[[ Information provided open ]]
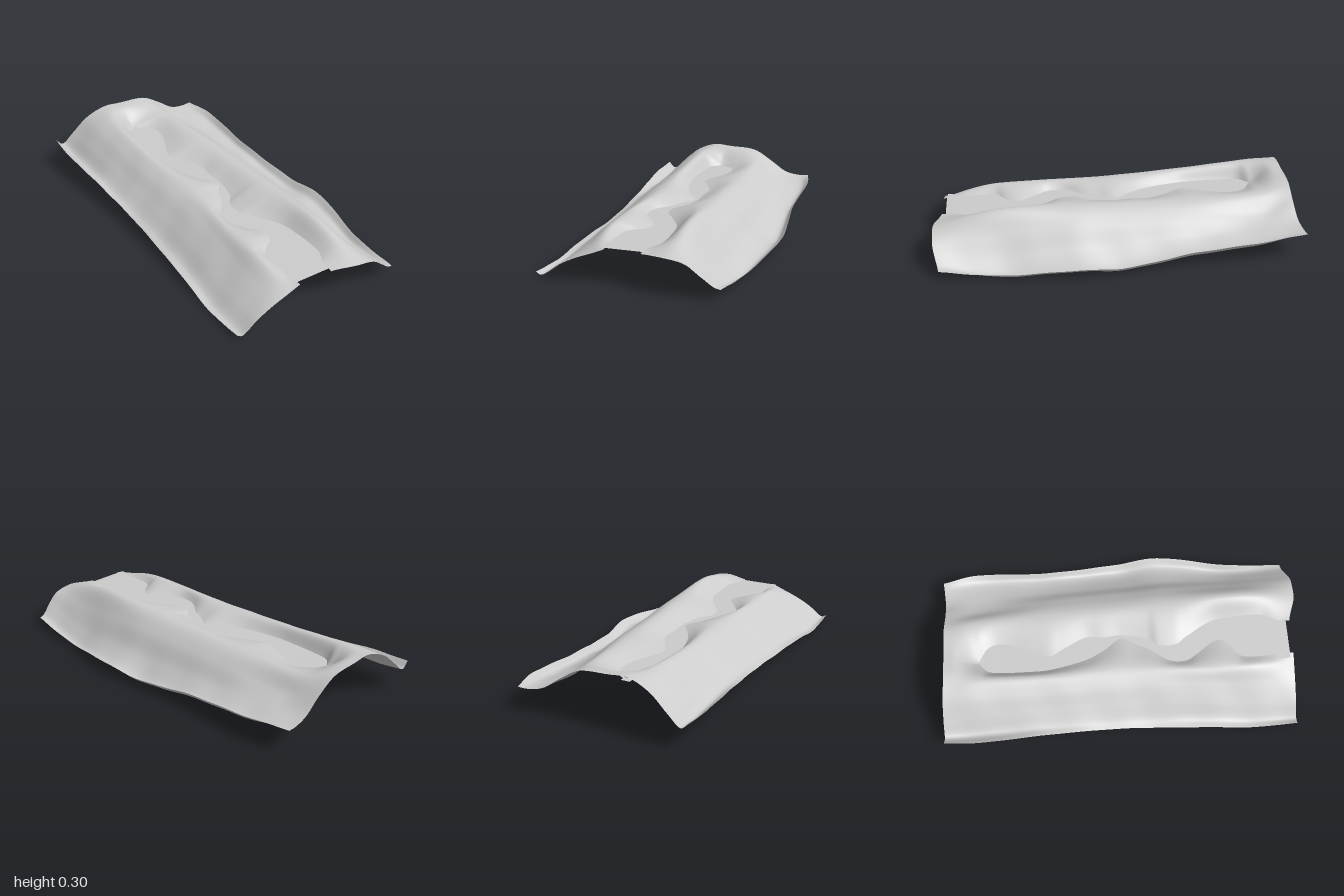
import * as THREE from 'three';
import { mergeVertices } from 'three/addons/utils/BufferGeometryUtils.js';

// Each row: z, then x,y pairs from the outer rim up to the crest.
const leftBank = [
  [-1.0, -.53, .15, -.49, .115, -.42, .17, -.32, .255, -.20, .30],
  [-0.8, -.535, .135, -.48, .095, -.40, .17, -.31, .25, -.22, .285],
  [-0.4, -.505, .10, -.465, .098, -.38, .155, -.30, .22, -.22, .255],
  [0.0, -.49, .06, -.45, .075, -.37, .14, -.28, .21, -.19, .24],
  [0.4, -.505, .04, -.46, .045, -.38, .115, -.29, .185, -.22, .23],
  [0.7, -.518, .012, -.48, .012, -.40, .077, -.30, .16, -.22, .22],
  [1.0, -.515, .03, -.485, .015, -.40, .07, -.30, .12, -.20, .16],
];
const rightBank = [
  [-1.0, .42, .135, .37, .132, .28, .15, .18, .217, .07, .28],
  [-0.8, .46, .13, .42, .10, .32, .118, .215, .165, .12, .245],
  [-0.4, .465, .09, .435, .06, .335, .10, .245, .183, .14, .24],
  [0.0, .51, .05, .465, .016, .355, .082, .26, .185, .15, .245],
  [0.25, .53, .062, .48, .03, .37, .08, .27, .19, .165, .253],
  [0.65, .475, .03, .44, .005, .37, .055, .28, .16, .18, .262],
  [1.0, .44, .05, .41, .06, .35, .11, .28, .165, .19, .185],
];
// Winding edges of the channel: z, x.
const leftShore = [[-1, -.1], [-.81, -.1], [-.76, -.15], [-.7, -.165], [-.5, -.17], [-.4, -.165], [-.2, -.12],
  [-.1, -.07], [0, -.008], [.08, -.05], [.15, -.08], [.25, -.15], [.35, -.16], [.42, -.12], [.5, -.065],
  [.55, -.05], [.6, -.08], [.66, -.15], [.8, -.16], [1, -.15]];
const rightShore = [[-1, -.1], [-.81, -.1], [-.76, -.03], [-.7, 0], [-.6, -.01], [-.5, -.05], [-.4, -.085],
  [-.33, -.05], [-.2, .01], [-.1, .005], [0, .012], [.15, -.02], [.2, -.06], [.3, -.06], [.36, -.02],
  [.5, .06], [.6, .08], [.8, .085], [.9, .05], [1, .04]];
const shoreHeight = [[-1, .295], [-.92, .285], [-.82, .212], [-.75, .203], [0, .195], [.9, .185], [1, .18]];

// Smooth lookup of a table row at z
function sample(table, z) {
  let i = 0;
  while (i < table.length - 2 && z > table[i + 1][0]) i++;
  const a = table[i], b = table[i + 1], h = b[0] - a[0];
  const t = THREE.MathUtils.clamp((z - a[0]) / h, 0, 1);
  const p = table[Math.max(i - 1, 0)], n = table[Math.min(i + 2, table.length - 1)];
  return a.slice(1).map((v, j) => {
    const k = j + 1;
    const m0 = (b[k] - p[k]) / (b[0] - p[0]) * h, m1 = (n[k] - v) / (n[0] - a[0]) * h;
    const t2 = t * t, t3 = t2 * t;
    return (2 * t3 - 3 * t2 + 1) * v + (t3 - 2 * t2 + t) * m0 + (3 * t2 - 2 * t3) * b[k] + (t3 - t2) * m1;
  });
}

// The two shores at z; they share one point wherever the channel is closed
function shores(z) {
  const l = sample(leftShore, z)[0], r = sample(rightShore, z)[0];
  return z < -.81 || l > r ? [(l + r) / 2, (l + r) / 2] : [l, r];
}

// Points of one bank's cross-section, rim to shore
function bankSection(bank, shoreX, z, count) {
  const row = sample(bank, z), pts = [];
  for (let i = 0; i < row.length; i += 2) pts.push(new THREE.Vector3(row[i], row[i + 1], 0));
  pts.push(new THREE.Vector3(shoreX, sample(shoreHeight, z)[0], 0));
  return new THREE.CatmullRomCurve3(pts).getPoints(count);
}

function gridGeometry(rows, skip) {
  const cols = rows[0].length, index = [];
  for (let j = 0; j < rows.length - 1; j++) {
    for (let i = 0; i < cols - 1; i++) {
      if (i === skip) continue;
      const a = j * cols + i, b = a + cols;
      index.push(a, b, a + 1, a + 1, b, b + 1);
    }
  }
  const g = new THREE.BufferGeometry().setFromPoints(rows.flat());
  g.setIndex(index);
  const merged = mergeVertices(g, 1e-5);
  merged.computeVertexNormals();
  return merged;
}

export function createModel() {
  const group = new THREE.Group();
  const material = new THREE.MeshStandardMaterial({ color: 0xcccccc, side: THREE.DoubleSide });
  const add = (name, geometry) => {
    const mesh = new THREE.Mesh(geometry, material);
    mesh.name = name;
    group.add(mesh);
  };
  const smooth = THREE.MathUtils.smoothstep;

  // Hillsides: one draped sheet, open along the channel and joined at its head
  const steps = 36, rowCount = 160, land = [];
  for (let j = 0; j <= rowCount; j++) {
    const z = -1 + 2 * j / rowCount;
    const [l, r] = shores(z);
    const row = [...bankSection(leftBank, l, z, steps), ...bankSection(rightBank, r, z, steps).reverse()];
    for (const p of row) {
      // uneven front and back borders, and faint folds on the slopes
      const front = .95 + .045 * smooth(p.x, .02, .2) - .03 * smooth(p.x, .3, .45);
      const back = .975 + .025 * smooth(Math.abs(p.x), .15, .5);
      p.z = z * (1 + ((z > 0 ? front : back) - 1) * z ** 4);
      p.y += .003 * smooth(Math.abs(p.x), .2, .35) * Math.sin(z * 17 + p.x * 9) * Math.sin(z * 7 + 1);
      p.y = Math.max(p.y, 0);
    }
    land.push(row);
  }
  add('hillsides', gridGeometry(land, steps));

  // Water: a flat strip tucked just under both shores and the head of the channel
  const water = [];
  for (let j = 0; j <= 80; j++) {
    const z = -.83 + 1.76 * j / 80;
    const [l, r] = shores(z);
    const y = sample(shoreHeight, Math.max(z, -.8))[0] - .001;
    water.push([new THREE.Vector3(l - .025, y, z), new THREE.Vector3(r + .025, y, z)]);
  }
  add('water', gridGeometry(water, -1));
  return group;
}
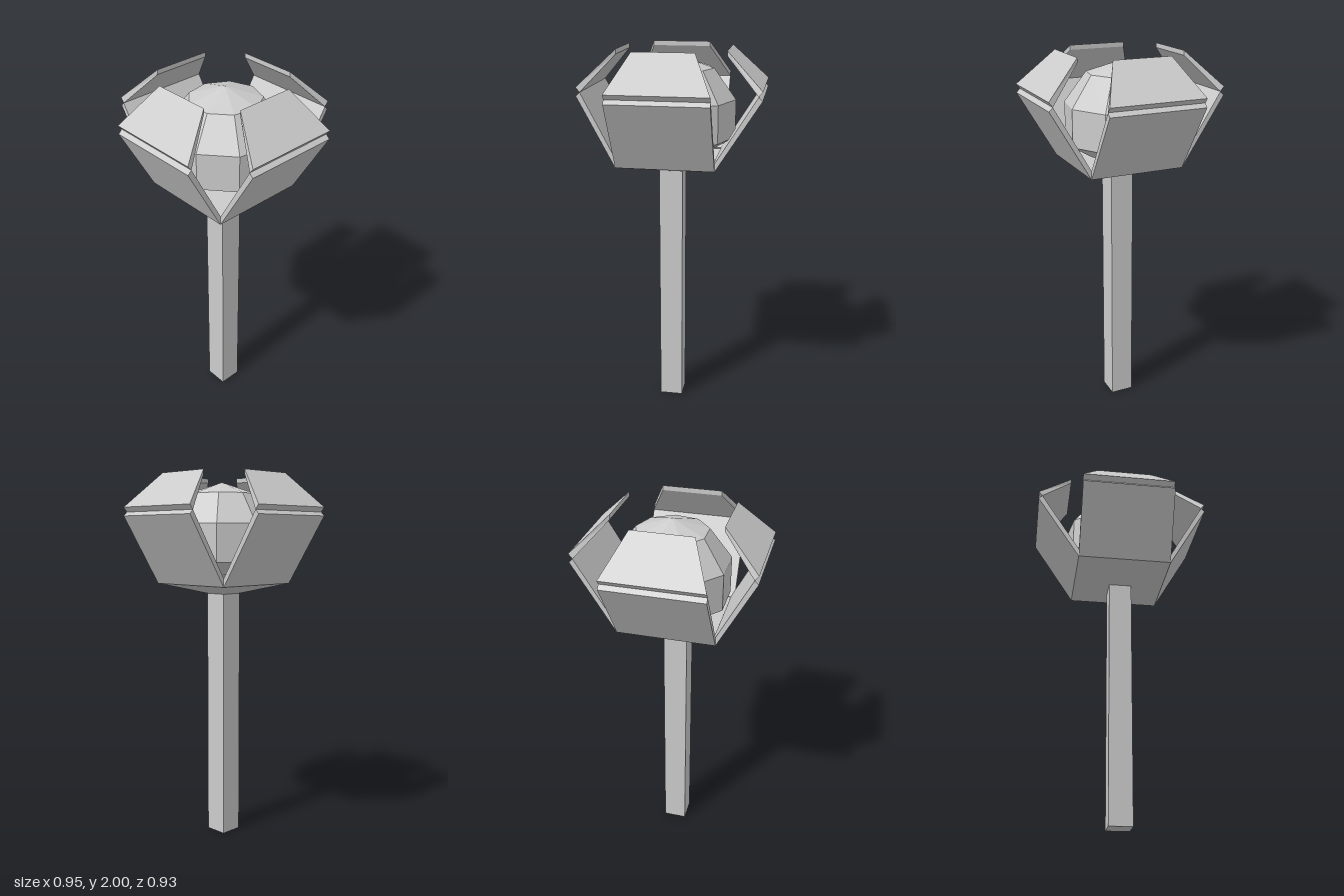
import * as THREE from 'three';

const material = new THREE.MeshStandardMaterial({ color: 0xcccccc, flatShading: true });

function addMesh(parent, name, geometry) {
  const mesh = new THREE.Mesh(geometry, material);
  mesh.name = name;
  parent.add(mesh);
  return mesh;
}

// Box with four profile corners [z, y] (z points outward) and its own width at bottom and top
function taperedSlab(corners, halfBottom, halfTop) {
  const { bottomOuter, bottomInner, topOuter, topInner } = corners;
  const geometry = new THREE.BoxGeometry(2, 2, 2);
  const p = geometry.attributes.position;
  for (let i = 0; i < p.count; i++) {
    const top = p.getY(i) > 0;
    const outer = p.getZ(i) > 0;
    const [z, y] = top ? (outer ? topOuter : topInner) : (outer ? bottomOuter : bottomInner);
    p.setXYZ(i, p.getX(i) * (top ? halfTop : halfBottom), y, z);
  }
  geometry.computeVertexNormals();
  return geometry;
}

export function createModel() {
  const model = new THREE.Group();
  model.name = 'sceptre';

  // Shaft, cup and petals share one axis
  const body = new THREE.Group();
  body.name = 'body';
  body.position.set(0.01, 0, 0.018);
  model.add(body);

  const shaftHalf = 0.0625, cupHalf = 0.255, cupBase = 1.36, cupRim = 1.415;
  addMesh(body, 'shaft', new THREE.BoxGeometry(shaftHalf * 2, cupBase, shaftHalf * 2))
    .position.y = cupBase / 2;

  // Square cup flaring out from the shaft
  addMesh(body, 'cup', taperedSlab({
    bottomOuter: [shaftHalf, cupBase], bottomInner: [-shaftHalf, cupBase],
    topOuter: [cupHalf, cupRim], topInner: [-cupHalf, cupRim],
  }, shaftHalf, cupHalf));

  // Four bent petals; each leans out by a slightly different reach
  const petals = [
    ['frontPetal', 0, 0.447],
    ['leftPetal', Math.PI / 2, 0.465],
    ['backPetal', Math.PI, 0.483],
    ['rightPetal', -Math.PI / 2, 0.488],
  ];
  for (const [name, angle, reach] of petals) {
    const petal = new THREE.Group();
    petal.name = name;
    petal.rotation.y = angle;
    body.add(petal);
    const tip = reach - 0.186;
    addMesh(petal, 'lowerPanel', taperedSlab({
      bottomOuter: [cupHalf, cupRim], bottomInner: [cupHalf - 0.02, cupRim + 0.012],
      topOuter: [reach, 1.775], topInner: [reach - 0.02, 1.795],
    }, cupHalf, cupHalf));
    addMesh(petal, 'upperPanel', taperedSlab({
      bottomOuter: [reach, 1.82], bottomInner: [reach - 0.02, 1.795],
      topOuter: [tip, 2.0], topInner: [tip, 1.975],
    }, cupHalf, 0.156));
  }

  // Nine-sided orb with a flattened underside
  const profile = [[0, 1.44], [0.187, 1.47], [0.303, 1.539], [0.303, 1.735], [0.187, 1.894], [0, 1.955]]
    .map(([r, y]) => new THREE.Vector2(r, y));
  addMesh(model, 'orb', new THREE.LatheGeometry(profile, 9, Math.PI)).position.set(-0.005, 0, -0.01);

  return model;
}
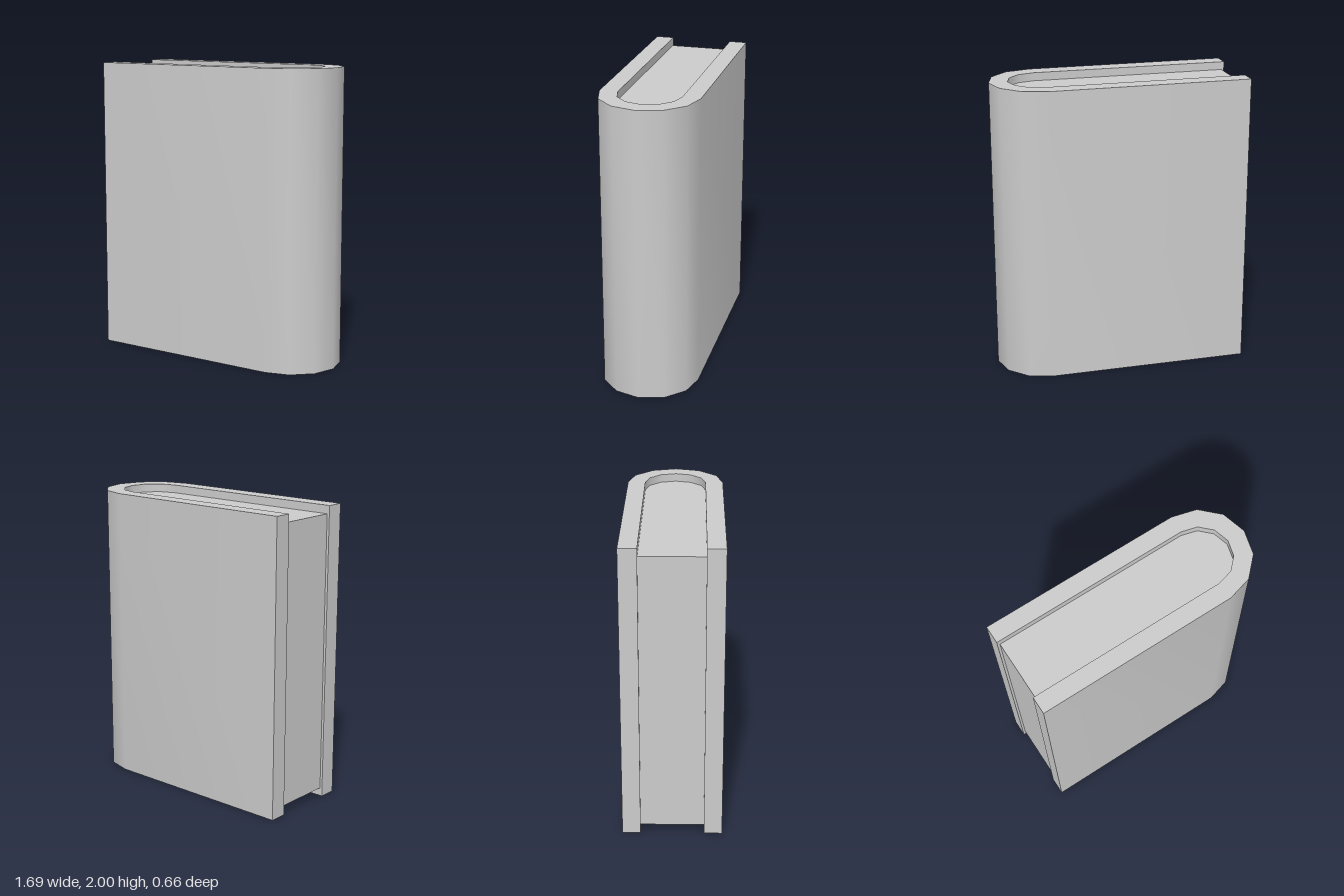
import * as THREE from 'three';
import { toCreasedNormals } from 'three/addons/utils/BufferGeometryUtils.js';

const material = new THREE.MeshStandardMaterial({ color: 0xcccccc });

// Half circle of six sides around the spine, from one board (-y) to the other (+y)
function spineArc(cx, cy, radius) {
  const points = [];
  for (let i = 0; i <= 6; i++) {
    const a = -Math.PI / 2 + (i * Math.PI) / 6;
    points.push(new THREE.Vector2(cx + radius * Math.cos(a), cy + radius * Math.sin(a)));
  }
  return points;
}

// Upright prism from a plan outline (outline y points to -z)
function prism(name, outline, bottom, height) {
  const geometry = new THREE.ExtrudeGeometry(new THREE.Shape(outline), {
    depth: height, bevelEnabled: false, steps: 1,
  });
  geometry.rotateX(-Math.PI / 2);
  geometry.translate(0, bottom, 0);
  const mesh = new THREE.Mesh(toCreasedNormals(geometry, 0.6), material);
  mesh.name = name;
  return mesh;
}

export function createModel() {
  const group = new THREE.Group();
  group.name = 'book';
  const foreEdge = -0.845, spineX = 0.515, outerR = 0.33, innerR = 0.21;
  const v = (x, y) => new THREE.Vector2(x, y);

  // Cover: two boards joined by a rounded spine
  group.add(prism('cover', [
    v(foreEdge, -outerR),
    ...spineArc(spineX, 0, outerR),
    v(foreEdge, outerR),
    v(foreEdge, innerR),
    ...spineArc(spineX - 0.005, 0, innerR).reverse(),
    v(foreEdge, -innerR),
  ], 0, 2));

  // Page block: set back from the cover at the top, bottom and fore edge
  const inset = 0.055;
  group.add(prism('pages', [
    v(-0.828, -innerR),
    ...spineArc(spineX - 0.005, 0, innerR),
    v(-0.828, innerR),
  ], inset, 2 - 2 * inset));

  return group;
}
[[ Information provided closed ]]
Which lines above hold the string "color"? Copy each of them.

(Result of the exercise)
  const material = new THREE.MeshStandardMaterial({ color: 0xcccccc, side: THREE.DoubleSide });
const material = new THREE.MeshStandardMaterial({ color: 0xcccccc, flatShading: true });
const material = new THREE.MeshStandardMaterial({ color: 0xcccccc });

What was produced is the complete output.